What are Special Needs Trusts?

Estate planning can be a tricky process and it only gets more complicated when your beneficiary has a disability. Luckily, there are special needs trusts to help make this process less complex. These trusts are made to allow a person with a disability to receive property that's held in the trust without losing government benefits.

Special needs trusts are essential for estate planning with children who have disabilities. Luckily, the Alder Law Group can help you with all of your estate planning needs. Whether you wish to draft a living trust, a special needs trust, or any other estate planning services we offer, we have the experience necessary to help plan your estate.

How Special Needs Trusts Work

When you choose to draft a special needs trust with the Alder Law Group, we will help you every step of the way to ensure your special needs trust is accurate and complete. Special needs trusts can help you leave your child with financial security after you are gone without having to worry about their government benefits being revoked.

Without a special needs trust, a portion of your estate could pass directly to your disabled child, disqualifying him or her from governmental benefits until such time that the inheritance is spent down to a point the child has less than $2,000 again. A special needs trust permits your trustee to use the inheritance to improve your child’s quality of life by paying for things that the governmental programs do not provide.


When drafting a special needs trust, there are a number of factors to consider. One of the most important of which is how many funds and property you should put in the trust. Additionally, you should choose someone as your successor trustee who will be capable of navigating Medicaid procedures and requirements. The trustee can use the assets for the benefit of your child, but not for things that Medicaid and Social Security will cover.

A special needs trust that is set up by a third party and not the beneficiary are not subject to government chargebacks. This will allow you to leave the remaining assets in the special needs trust to other beneficiaries when your beneficiary with a disability has passed away.

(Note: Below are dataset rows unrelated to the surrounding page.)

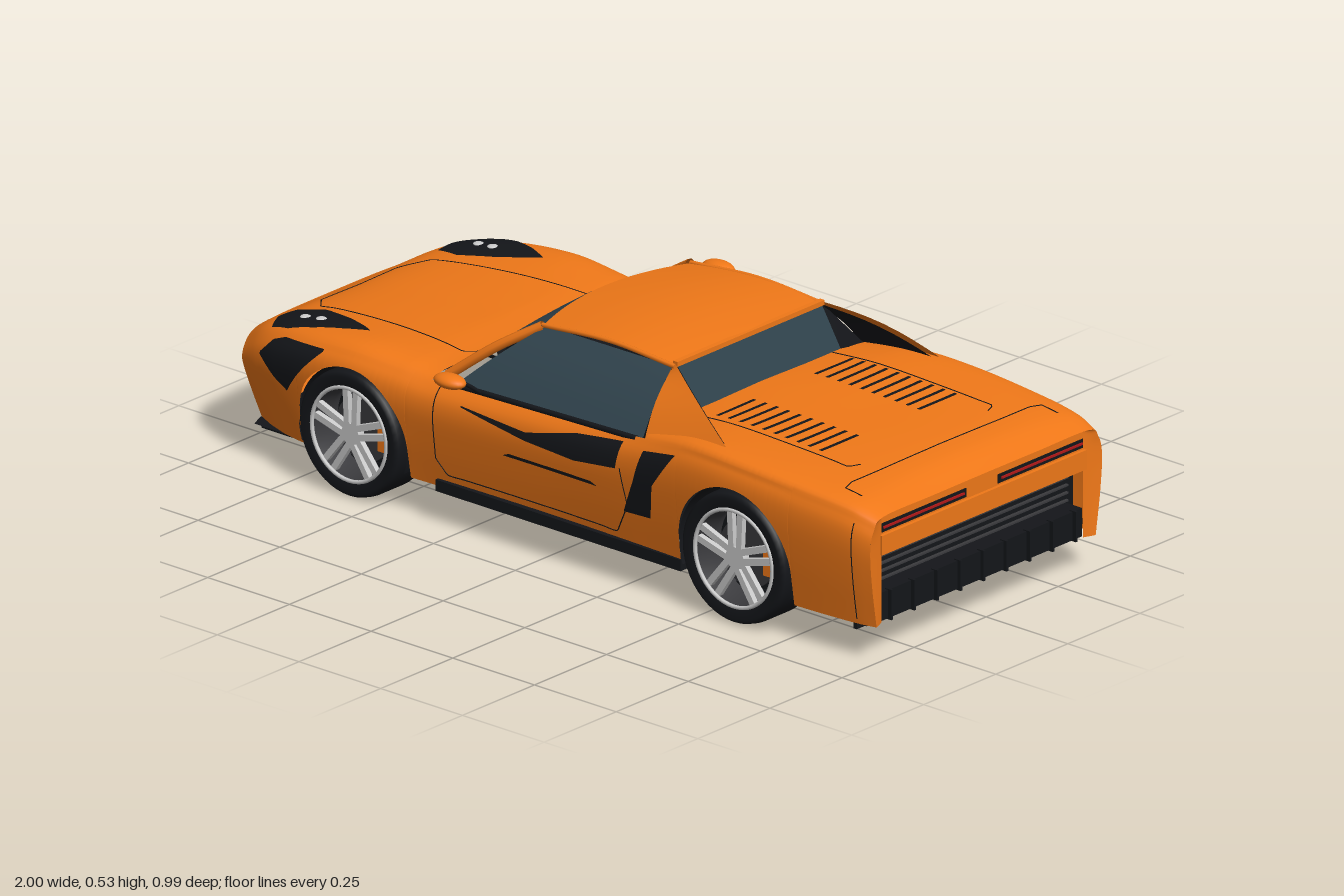
import * as THREE from 'three';

const V = (x, y, z) => new THREE.Vector3(x, y, z);
const { lerp, clamp, smoothstep } = THREE.MathUtils;
const mat = (color) => new THREE.MeshStandardMaterial({ color, side: THREE.DoubleSide });
const paint = mat(0xf07818), black = mat(0x14161a), glass = mat(0x31444e), metal = mat(0xc0c0c4);
const darkMetal = mat(0x3a3a3d), red = mat(0xb01818), lamp = mat(0xe8e8e8);
const belly = new THREE.MeshStandardMaterial({ color: 0x14161a });

// Smooth interpolation through [x, value] pairs
function spline(p) {
  const slope = (i) => {
    const a = p[Math.max(i - 1, 0)], b = p[Math.min(i + 1, p.length - 1)];
    return (b[1] - a[1]) / (b[0] - a[0]);
  };
  return (x) => {
    let i = 0;
    while (i < p.length - 2 && x > p[i + 1][0]) i++;
    const h = p[i + 1][0] - p[i][0], t = clamp((x - p[i][0]) / h, 0, 1), t2 = t * t, t3 = t2 * t;
    return (2 * t3 - 3 * t2 + 1) * p[i][1] + (t3 - 2 * t2 + t) * h * slope(i)
      + (3 * t2 - 2 * t3) * p[i + 1][1] + (t3 - t2) * h * slope(i + 1);
  };
}
// Surface from f(u, v), both 0..1; skip(i, j) leaves cells out
function grid(nu, nv, f, skip = () => false) {
  const pos = [], idx = [];
  for (let i = 0; i <= nu; i++) for (let j = 0; j <= nv; j++) pos.push(...f(i / nu, j / nv, i, j).toArray());
  for (let i = 0; i < nu; i++) for (let j = 0; j < nv; j++) {
    if (skip(i, j)) continue;
    const a = i * (nv + 1) + j, b = a + nv + 1;
    idx.push(a, b, a + 1, b, b + 1, a + 1);
  }
  const g = new THREE.BufferGeometry();
  g.setAttribute('position', new THREE.Float32BufferAttribute(pos, 3));
  g.setIndex(idx);
  g.computeVertexNormals();
  return g;
}
// Four-cornered panel, optionally bulged up and outward
const quad = (a, b, c, d, bulge = 0) => grid(8, 8, (u, v) => {
  const k = bulge * Math.sin(Math.PI * v);
  return a.clone().lerp(b, u).lerp(d.clone().lerp(c, u), v).add(V(0, k, k));
});

// Body form along its length
const halfWidth = spline([[-1, .36], [-.95, .385], [-.85, .407], [-.6, .425], [-.36, .413], [0, .407], [.3, .413],
  [.6, .425], [.8, .422], [.95, .412], [1, .402]]);
const fenderY = spline([[-1, .275], [-.95, .31], [-.9, .33], [-.8, .35], [-.6, .367], [-.45, .36], [-.36, .352],
  [-.1, .36], [.2, .375], [.32, .39], [.45, .405], [.6, .403], [.8, .39], [.93, .376], [1, .355]]);
const centreY = spline([[-1, .273], [-.9, .318], [-.75, .341], [-.5, .353], [-.36, .35], [.3, .4], [.6, .4], [.9, .388], [1, .357]]);
const wheels = [{ x: -.585, r: .154, archX: -.58, arch: .166 }, { x: .592, r: .16, archX: .592, arch: .174 }];
const BELT = 3.4 / 6, CABIN = [-.36, .3];

function section(s) {
  const w = halfWidth(s), top = fenderY(s), c = centreY(s), y = (k) => lerp(.088, top, k);
  const square = smoothstep(s, 0, .55);
  return new THREE.CatmullRomCurve3([V(s, y(0), w - .022), V(s, y(.4), w - .006), V(s, y(.72), w),
    V(s, y(.9), w - lerp(.02, .012, square)), V(s, top, w - lerp(.075, .048, square)),
    V(s, lerp(top, c, .7), w * .45), V(s, c, 0)], false, 'catmullrom', .5);
}
// Rounds the nose in plan and rakes its lower face back
function warp(p) {
  const k = 1 - smoothstep(p.x, -1, -.7);
  p.x += k * (.06 * (p.z / .4) ** 4 + .36 * Math.max(0, .23 - p.y));
  return p;
}
function solve(c, lo, hi, test) {
  for (let i = 0; i < 22; i++) {
    const m = (lo + hi) / 2;
    if (test(c.getPoint(m))) lo = m; else hi = m;
  }
  return lo;
}
function onSide(s, y, off = .004) {
  const c = section(s), p = warp(c.getPoint(solve(c, 0, 4 / 6, (q) => q.y < y)));
  p.z += off;
  return p;
}
function onTop(s, z, off = .004) {
  const c = section(s), p = warp(c.getPoint(solve(c, .5, 1, (q) => q.z > z)));
  p.y += off;
  return p;
}
// Panel lying on the body between two outlines given as [along, across] pairs
const patch = (place, a, b) => {
  const at = (p, u) => {
    const k = u * (p.length - 1), i = Math.min(Math.floor(k), p.length - 2);
    return [0, 1].map((n) => lerp(p[i][n], p[i + 1][n], k - i));
  };
  return grid(30, 10, (u, v) => {
    const p = at(a, u), q = at(b, u);
    return place(lerp(p[0], q[0], v), lerp(p[1], q[1], v));
  });
};
// Thin panel gap along a path on the body
function seam(place, path) {
  const pts = [];
  for (let i = 0; i < path.length - 1; i++) for (let k = 0; k < 10; k++)
    pts.push(place(lerp(path[i][0], path[i + 1][0], k / 10), lerp(path[i][1], path[i + 1][1], k / 10), 0));
  pts.push(place(...path.at(-1), 0));
  return new THREE.TubeGeometry(new THREE.CatmullRomCurve3(pts), pts.length * 2, .0016, 4);
}

function bodyShell() {
  const xs = [];
  for (let i = 0; i <= 100; i++) xs.push(-1 + i * .02);
  for (const w of wheels) {
    for (let k = 0; k <= 32; k++) xs.push(w.archX + w.arch * Math.cos(k * Math.PI / 32));
    xs.push(w.archX - w.arch - .001, w.archX + w.arch + .001);
  }
  xs.sort((a, b) => a - b);
  const SIDE = 16, M = 30;
  const cols = xs.map((s) => {
    const c = section(s);
    let low = 0;
    for (const w of wheels) {
      const d = Math.abs(s - w.archX);
      if (d <= w.arch + 1e-6) low = w.r + Math.sqrt(Math.max(0, w.arch ** 2 - d * d));
    }
    const t0 = low ? solve(c, 0, BELT, (q) => q.y < low) : 0, pts = [];
    for (let j = 0; j <= M; j++)
      pts.push(warp(c.getPoint(j <= SIDE ? lerp(t0, BELT, j / SIDE) : lerp(BELT, 1, (j - SIDE) / (M - SIDE)))));
    return pts;
  });
  return grid(xs.length - 1, 2 * M, (u, v, i, j) => {
    const p = cols[i][j <= M ? j : 2 * M - j].clone();
    if (j > M) p.z *= -1;
    return p;
  }, (i, j) => {
    const mid = (xs[i] + xs[i + 1]) / 2;
    return mid > CABIN[0] && mid < CABIN[1] && j >= SIDE && j < 2 * M - SIDE;
  });
}

function wheel(R) {
  const g = new THREE.Group();
  const add = (name, geo, m, x = 0, y = 0, z = 0) => {
    const o = new THREE.Mesh(geo, m);
    o.name = name; o.position.set(x, y, z); g.add(o);
    return o;
  };
  const lathe = (pts) => new THREE.LatheGeometry(pts.map((p) => new THREE.Vector2(...p)), 48).rotateX(Math.PI / 2);
  const disc = (r, h) => new THREE.CylinderGeometry(r, r, h, 32).rotateX(Math.PI / 2);
  add('tyre', lathe([[R * .75, -.058], [R * .92, -.065], [R * .98, -.057], [R, -.042], [R, .042], [R * .98, .057], [R * .92, .065], [R * .75, .058]]), black);
  add('rimBarrel', lathe([[R * .74, -.058], [R * .68, 0], [R * .74, .058]]), darkMetal);
  add('rimLip', new THREE.TorusGeometry(R * .74, .005, 8, 48), metal, 0, 0, .058);
  add('innerDisc', disc(R * .7, .01), black, 0, 0, -.03);
  add('brakeDisc', disc(R * .52, .012), darkMetal, 0, 0, .005);
  add('caliper', new THREE.BoxGeometry(.03, .065, .03), paint, R * .5, 0, .015);
  add('hub', disc(R * .17, .02), metal, 0, 0, .045);
  for (let i = 0; i < 5; i++) for (const k of [-1, 1]) {
    const spoke = new THREE.BoxGeometry(R * .1, R * .7, .014).translate(k * R * .065, R * .37, 0).rotateZ(-k * .05);
    add('spoke', spoke, metal, 0, 0, .048).rotation.z = i * Math.PI * .4;
  }
  return g;
}

export function createModel() {
  const car = new THREE.Group();
  car.name = 'sportsCar';
  const add = (name, geo, m, x = 0, y = 0, z = 0) => {
    const o = new THREE.Mesh(geo, m);
    o.name = name; o.position.set(x, y, z); car.add(o);
    return o;
  };
  const pair = (name, geo, m, x, y, z) => {
    add(name, geo, m, x, y, z);
    add(name, geo, m, x, y, -(z || 0)).scale.z = -1;
  };
  const box = (x, y, z) => new THREE.BoxGeometry(x, y, z);
  add('bodyShell', bodyShell(), paint);
  // Nose panel, intake and splitter
  const nose = section(-1);
  add('nosePanel', grid(20, 30, (u, v) => {
    const p = nose.getPoint(u * 4 / 6);
    p.z *= 2 * v - 1;
    return warp(p);
  }), paint);
  add('frontIntake', grid(6, 24, (u, v) => {
    const p = warp(V(-1, lerp(.1, .2, u), lerp(-.32, .32, v) * (1 - .1 * u)));
    p.x -= .005;
    return p;
  }), black);
  add('splitter', grid(2, 24, (u, v) => {
    const z = lerp(-.375, .375, v);
    return V(lerp(-.955 + .06 * (z / .4) ** 4, -.8, u), .084, z);
  }), black);
  // Underside and sills
  add('underbody', new THREE.PlaneGeometry(1.85, .72).rotateX(Math.PI / 2), belly, .005, .062, 0);
  pair('underbodyEdge', box(1.85, .007, .004), black, .005, .063, .335);
  pair('sill', box(.75, .028, .03), black, .045, .094, .388);

  // Lamps and side openings
  pair('headlight', patch(onTop, [[-.915, .3], [-.9, .245], [-.82, .225], [-.72, .252], [-.65, .282], [-.62, .3]],
    [[-.915, .3], [-.9, .355], [-.83, .366], [-.75, .354], [-.68, .33], [-.62, .3]]), black);
  for (const [x, z] of [[-.825, .3], [-.775, .297]])
    pair('lampLens', new THREE.SphereGeometry(.013, 16, 10).scale(1, .3, 1), lamp, ...onTop(x, z).toArray());
  pair('frontSideVent', patch(onSide, [[-.92, .272], [-.85, .235], [-.79, .213], [-.75, .255], [-.67, .335]],
    [[-.92, .278], [-.87, .315], [-.82, .33], [-.76, .334], [-.67, .34]]), black);
  pair('sideScoop', patch(onSide, [[.25, .185], [.285, .27], [.31, .35]], [[.335, .19], [.345, .275], [.41, .366]]), black);
  pair('doorBlade', patch(onSide, [[-.25, .309], [-.05, .28], [.1, .272], [.23, .288]], [[-.25, .312], [-.05, .3], [.1, .335], [.24, .352]]), black);
  pair('doorCrease', patch(onSide, [[-.12, .226], [.17, .226]], [[-.1, .234], [.15, .234]]), black);
  pair('doorSeam', seam(onSide, [[-.33, .335], [-.33, .16], [-.3, .125], [.22, .125], [.26, .2], [.24, .29]]), black);
  pair('bumperSeam', seam(onSide, [[.95, .1], [.95, .34]]), black);

  // Bonnet and engine cover
  pair('bonnetSeam', seam(onTop, [[-.92, 0], [-.92, .13], [-.87, .19], [-.4, .225], [-.37, .19]]), black);
  pair('deckSeam', seam(onTop, [[.31, .25], [.8, .25], [.81, .22]]), black);
  pair('tailSeam', seam(onTop, [[.86, 0], [.86, .31], [.87, .34], [.92, .34]]), black);
  for (let i = 0; i < 10; i++) {
    const x = .38 + i * .035;
    pair('deckLouvre', patch(onTop, [[x, .105], [x, .235]], [[x + .01, .105], [x + .01, .235]]), black);
  }

  // Roof and glass
  const roofFront = (u) => V(-.17 + .04 * u * u, .508 - .01 * u * u, .255 * u);
  add('windscreen', grid(24, 12, (a, v) => {
    const u = 2 * a - 1, p = V(-.362 + .02 * u * u, .348, .335 * u).lerp(roofFront(u), v);
    p.y += .012 * Math.sin(Math.PI * v);
    return p;
  }), glass);
  add('roof', grid(24, 24, (a, v) => {
    const u = 2 * a - 1, p = roofFront(u);
    p.x = lerp(p.x, .278, v);
    p.y += .02 * Math.sin(Math.PI * .88 * v);
    return p;
  }), paint);
  add('roofLip', box(.014, .012, .51), paint, .274, .51, 0);
  add('rearWindow', quad(V(.312, .398, -.275), V(.312, .398, .275), V(.275, .508, .25), V(.275, .508, -.25)), glass);
  pair('quarterGlass', quad(V(.312, .398, .275), V(.31, .385, .36), V(.276, .506, .253), V(.275, .508, .25)), black);
  pair('sideWindow', quad(V(-.29, .346, .378), V(.285, .362, .382), V(.265, .502, .255), V(-.12, .499, .255), .005), glass);
  pair('buttress', quad(V(.295, .365, .386), V(.53, .407, .37), V(.272, .511, .254), V(.268, .5, .257), .01), paint);
  pair('buttressLining', quad(V(.295, .363, .38), V(.52, .405, .36), V(.272, .506, .249), V(.268, .497, .251), .008), black);
  const tube = (r, ...p) => new THREE.TubeGeometry(new THREE.CatmullRomCurve3(p), 16, r, 8);
  pair('windscreenPillar', tube(.012, V(-.345, .345, .342), V(-.23, .434, .302), V(-.13, .497, .255)), paint);
  pair('roofRail', tube(.006, V(-.13, .499, .256), V(.08, .515, .257), V(.275, .504, .257)), paint);
  pair('windowSill', tube(.007, V(-.28, .346, .38), V(.02, .354, .379), V(.27, .363, .384)), black);

  // Cabin interior
  add('dashboard', box(.16, .05, .6), black, -.24, .31, 0);
  add('bulkhead', box(.01, .32, .54), black, .265, .23, 0);
  pair('seatBase', box(.24, .08, .2), black, .04, .16, .17);
  pair('seatBack', box(.06, .28, .2).rotateZ(-.3), black, .18, .29, .17);

  // Door mirrors
  pair('mirror', new THREE.SphereGeometry(1, 24, 16).scale(.044, .017, .028), paint, -.23, .397, .466);
  pair('mirrorStalk', tube(.005, V(-.21, .35, .385), V(-.22, .38, .425), V(-.23, .393, .455)), black);

  // Tail
  const tail = section(1);
  pair('tailPillar', grid(20, 4, (u, v) => {
    const p = tail.getPoint(u * 4 / 6);
    p.z = lerp(p.z, .35, v);
    p.x -= .012 * v;
    return p;
  }), paint);
  add('tailBacking', box(.01, .28, .75), black, .93, .205, 0);
  add('tailUpperPanel', box(.012, .05, .72), paint, .98, .33, 0);
  add('tailBand', box(.03, .048, .71), paint, .98, .281, 0);
  pair('tailSlot', box(.01, .022, .3), black, .983, .321, .205);
  pair('tailLight', box(.006, .005, .28), red, .989, .322, .205);
  pair('exhaust', new THREE.TorusGeometry(.026, .005, 8, 24).rotateY(Math.PI / 2), metal, .95, .27, .135);
  add('diffuser', box(.06, .07, .7), black, .955, .125, 0);
  for (let i = 0; i < 9; i++) add('diffuserFin', box(.02, .075, .006), black, .985, .125, -.32 + i * .08);
  for (let i = 0; i < 5; i++) add('grilleBar', box(.008, .004, .7), darkMetal, .94, .168 + i * .019, 0);

  // Wheels and arch liners
  for (const w of wheels) {
    const liner = new THREE.CylinderGeometry(w.arch, w.arch, .13, 32, 1, true, Math.PI / 2 - .35, Math.PI + .7);
    pair('archLiner', liner.rotateX(Math.PI / 2), black, w.archX, w.r, .34);
    for (const side of [1, -1]) {
      const g = wheel(w.r);
      g.name = w.x < 0 ? 'frontWheel' : 'rearWheel';
      g.position.set(w.x, w.r, side * .355);
      g.scale.z = side;
      car.add(g);
    }
  }
  return car;
}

If you have a child with a disability and are in need of a special needs trust for your estate planning needs, the Alder Law group can help you draw up a fair and accurate special needs trust. Contact us here or call us at 801.463.2600.